**RECORDS FOR PROCESSING:**
------------------------------------------------------------------------
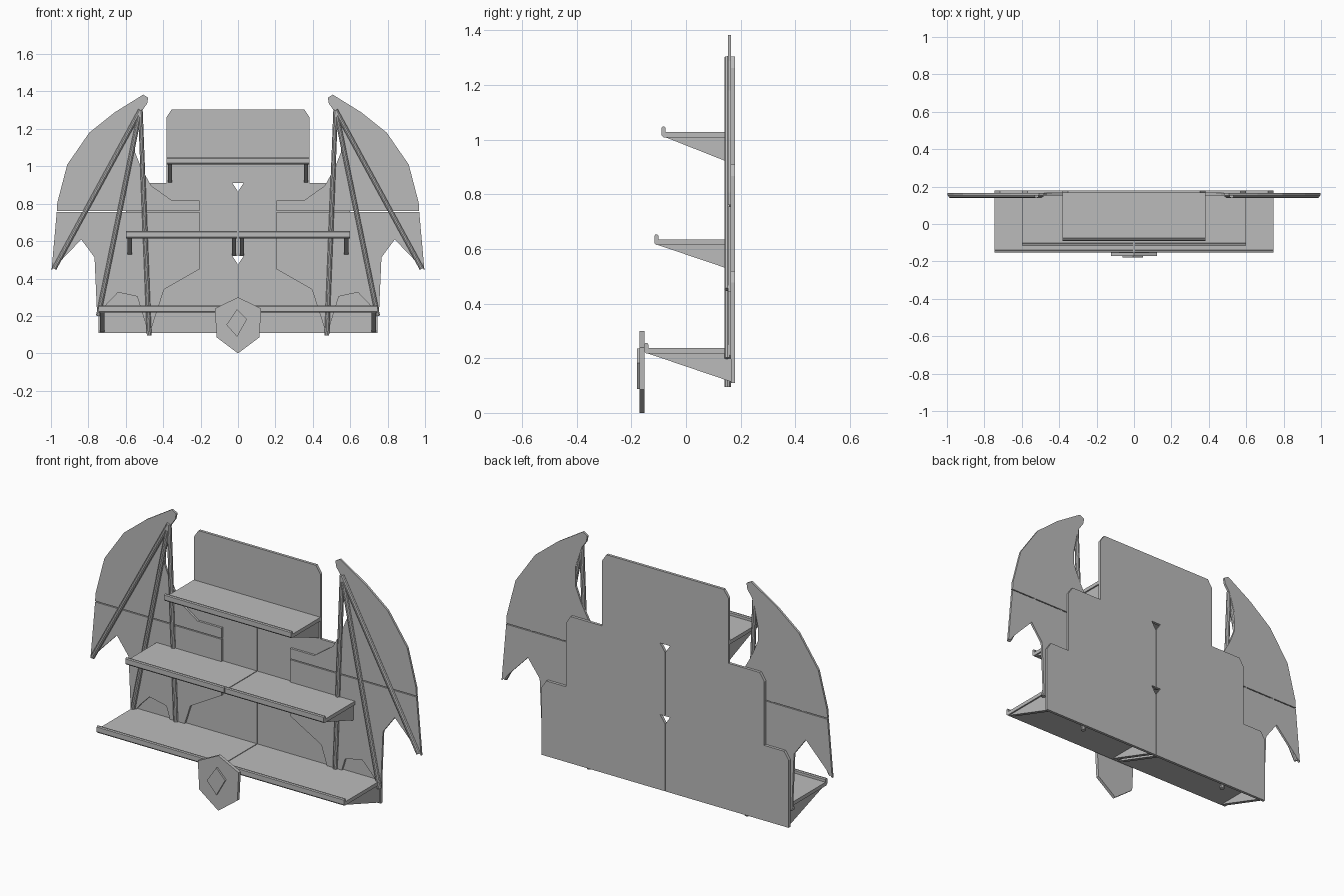
import bpy, bmesh, math
from mathutils import Vector

if "Cube" in bpy.data.objects:
    bpy.data.objects.remove(bpy.data.objects["Cube"])

grey = bpy.data.materials.new("plain grey")
grey.diffuse_color = (0.5, 0.5, 0.5, 1)
grey.use_nodes = True
grey.node_tree.nodes["Principled BSDF"].inputs["Base Color"].default_value = grey.diffuse_color


def finish(bm, name):
    bmesh.ops.recalc_face_normals(bm, faces=bm.faces)
    me = bpy.data.meshes.new(name)
    bm.to_mesh(me)
    bm.free()
    me.materials.append(grey)
    ob = bpy.data.objects.new(name, me)
    bpy.context.collection.objects.link(ob)
    return ob


def prism(name, pts, lo, hi, axis="y"):
    """Extrude an (x, z) outline along y, or a (y, z) outline along x."""
    bm = bmesh.new()
    place = (lambda a, b, d: (a, d, b)) if axis == "y" else (lambda a, b, d: (d, a, b))
    near = [bm.verts.new(place(a, b, lo)) for a, b in pts]
    far = [bm.verts.new(place(a, b, hi)) for a, b in pts]
    n = len(pts)
    bm.faces.new(near)
    bm.faces.new(far[::-1])
    for i in range(n):
        j = (i + 1) % n
        bm.faces.new((near[i], far[i], far[j], near[j]))
    return finish(bm, name)


def rod(name, a, b, r):
    bm = bmesh.new()
    a, b = Vector(a), Vector(b)
    bmesh.ops.create_cone(bm, cap_ends=True, segments=10, radius1=r, radius2=r, depth=(b - a).length)
    rot = (b - a).to_track_quat("Z", "Y")
    for v in bm.verts:
        v.co = rot @ v.co + (a + b) / 2
    return finish(bm, name)


def chamfered(x0, x1, z0, z1):
    c, h = 0.028, 0.042
    return [(x0, z0), (x1, z0), (x1, z1 - h), (x1 - c, z1), (x0 + c, z1), (x0, z1 - h)]


def shelf_profile(yf, z):
    # flat board with a raised, softened front lip
    return [(0.165, z), (yf + 0.008, z), (yf, z + 0.008), (yf, z + 0.034), (yf + 0.004, z + 0.039),
            (yf + 0.011, z + 0.039), (yf + 0.015, z + 0.034), (yf + 0.015, z + 0.02), (0.165, z + 0.02)]


# tiers: name, half width, panel bottom, panel top, shelf front, shelf underside, split in halves
G = 0.002
tiers = [("lower", 0.745, 0.11, 0.52, -0.153, 0.217, True),
         ("middle", 0.598, 0.52, 0.91, -0.116, 0.614, True),
         ("upper", 0.382, 0.91, 1.305, -0.09, 1.009, False)]

for name, w, z0, z1, yf, zs, split in tiers:
    spans = [(-w, -G), (G, w)] if split else [(-w, w)]
    for x0, x1 in spans:
        prism(name + "_back_panel", chamfered(x0, x1, z0, z1), 0.165, 0.18)
        prism(name + "_shelf", shelf_profile(yf, zs), x0, x1, "x")
        # triangular brackets near both ends of each board
        tri = [(yf + 0.015, zs), (0.165, zs), (0.165, z0 + 0.004)]
        for bx in (x0 + 0.008, x1 - 0.03):
            prism(name + "_bracket", tri, bx, bx + 0.022, "x")

# wing membranes, cut into an upper and a lower piece
upper = [(0.207, 0.761), (0.207, 0.817), (0.352, 0.817), (0.465, 0.897), (0.518, 0.993),
         (0.55, 1.073), (0.55, 1.185), (0.513, 1.297), (0.486, 1.335), (0.48, 1.367),
         (0.507, 1.383), (0.66, 1.288), (0.795, 1.18), (0.913, 1.009), (0.966, 0.806), (0.969, 0.761)]
lower = [(0.207, 0.756), (0.207, 0.449), (0.395, 0.342), (0.475, 0.096), (0.539, 0.304),
         (0.641, 0.326), (0.694, 0.272), (0.753, 0.198), (0.767, 0.513), (0.838, 0.609),
         (0.997, 0.443), (0.969, 0.756)]
for s, side in ((-1, "left"), (1, "right")):
    for part, pts in (("upper", upper), ("lower", lower)):
        prism(f"{side}_{part}_wing", [(s * x, z) for x, z in pts], 0.153, 0.165)
    # ribs fanning out from the wing joint
    for x, z in ((0.475, 0.095), (0.747, 0.2), (0.983, 0.452)):
        rod(f"{side}_wing_rib", (s * 0.522, 0.152, 1.3), (s * x, 0.152, z), 0.0125)

# six-sided badge on the front with a plain raised plate
badge = [(0, 0), (0.115, 0.086), (0.123, 0.24), (0, 0.3), (-0.123, 0.24), (-0.115, 0.086)]
prism("front_badge", badge, -0.17, -0.152)
prism("badge_plate", [(-0.005, 0.088), (0.048, 0.182), (-0.005, 0.236), (-0.062, 0.153)], -0.18, -0.17)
------------------------------------------------------------------------
**TASK REQUIREMENTS:** Return the material verbatim; the images are not to appear in the copy.

**WRITTEN RESPONSE:**
import bpy, bmesh, math
from mathutils import Vector

if "Cube" in bpy.data.objects:
    bpy.data.objects.remove(bpy.data.objects["Cube"])

grey = bpy.data.materials.new("plain grey")
grey.diffuse_color = (0.5, 0.5, 0.5, 1)
grey.use_nodes = True
grey.node_tree.nodes["Principled BSDF"].inputs["Base Color"].default_value = grey.diffuse_color


def finish(bm, name):
    bmesh.ops.recalc_face_normals(bm, faces=bm.faces)
    me = bpy.data.meshes.new(name)
    bm.to_mesh(me)
    bm.free()
    me.materials.append(grey)
    ob = bpy.data.objects.new(name, me)
    bpy.context.collection.objects.link(ob)
    return ob


def prism(name, pts, lo, hi, axis="y"):
    """Extrude an (x, z) outline along y, or a (y, z) outline along x."""
    bm = bmesh.new()
    place = (lambda a, b, d: (a, d, b)) if axis == "y" else (lambda a, b, d: (d, a, b))
    near = [bm.verts.new(place(a, b, lo)) for a, b in pts]
    far = [bm.verts.new(place(a, b, hi)) for a, b in pts]
    n = len(pts)
    bm.faces.new(near)
    bm.faces.new(far[::-1])
    for i in range(n):
        j = (i + 1) % n
        bm.faces.new((near[i], far[i], far[j], near[j]))
    return finish(bm, name)


def rod(name, a, b, r):
    bm = bmesh.new()
    a, b = Vector(a), Vector(b)
    bmesh.ops.create_cone(bm, cap_ends=True, segments=10, radius1=r, radius2=r, depth=(b - a).length)
    rot = (b - a).to_track_quat("Z", "Y")
    for v in bm.verts:
        v.co = rot @ v.co + (a + b) / 2
    return finish(bm, name)


def chamfered(x0, x1, z0, z1):
    c, h = 0.028, 0.042
    return [(x0, z0), (x1, z0), (x1, z1 - h), (x1 - c, z1), (x0 + c, z1), (x0, z1 - h)]


def shelf_profile(yf, z):
    # flat board with a raised, softened front lip
    return [(0.165, z), (yf + 0.008, z), (yf, z + 0.008), (yf, z + 0.034), (yf + 0.004, z + 0.039),
            (yf + 0.011, z + 0.039), (yf + 0.015, z + 0.034), (yf + 0.015, z + 0.02), (0.165, z + 0.02)]


# tiers: name, half width, panel bottom, panel top, shelf front, shelf underside, split in halves
G = 0.002
tiers = [("lower", 0.745, 0.11, 0.52, -0.153, 0.217, True),
         ("middle", 0.598, 0.52, 0.91, -0.116, 0.614, True),
         ("upper", 0.382, 0.91, 1.305, -0.09, 1.009, False)]

for name, w, z0, z1, yf, zs, split in tiers:
    spans = [(-w, -G), (G, w)] if split else [(-w, w)]
    for x0, x1 in spans:
        prism(name + "_back_panel", chamfered(x0, x1, z0, z1), 0.165, 0.18)
        prism(name + "_shelf", shelf_profile(yf, zs), x0, x1, "x")
        # triangular brackets near both ends of each board
        tri = [(yf + 0.015, zs), (0.165, zs), (0.165, z0 + 0.004)]
        for bx in (x0 + 0.008, x1 - 0.03):
            prism(name + "_bracket", tri, bx, bx + 0.022, "x")

# wing membranes, cut into an upper and a lower piece
upper = [(0.207, 0.761), (0.207, 0.817), (0.352, 0.817), (0.465, 0.897), (0.518, 0.993),
         (0.55, 1.073), (0.55, 1.185), (0.513, 1.297), (0.486, 1.335), (0.48, 1.367),
         (0.507, 1.383), (0.66, 1.288), (0.795, 1.18), (0.913, 1.009), (0.966, 0.806), (0.969, 0.761)]
lower = [(0.207, 0.756), (0.207, 0.449), (0.395, 0.342), (0.475, 0.096), (0.539, 0.304),
         (0.641, 0.326), (0.694, 0.272), (0.753, 0.198), (0.767, 0.513), (0.838, 0.609),
         (0.997, 0.443), (0.969, 0.756)]
for s, side in ((-1, "left"), (1, "right")):
    for part, pts in (("upper", upper), ("lower", lower)):
        prism(f"{side}_{part}_wing", [(s * x, z) for x, z in pts], 0.153, 0.165)
    # ribs fanning out from the wing joint
    for x, z in ((0.475, 0.095), (0.747, 0.2), (0.983, 0.452)):
        rod(f"{side}_wing_rib", (s * 0.522, 0.152, 1.3), (s * x, 0.152, z), 0.0125)

# six-sided badge on the front with a plain raised plate
badge = [(0, 0), (0.115, 0.086), (0.123, 0.24), (0, 0.3), (-0.123, 0.24), (-0.115, 0.086)]
prism("front_badge", badge, -0.17, -0.152)
prism("badge_plate", [(-0.005, 0.088), (0.048, 0.182), (-0.005, 0.236), (-0.062, 0.153)], -0.18, -0.17)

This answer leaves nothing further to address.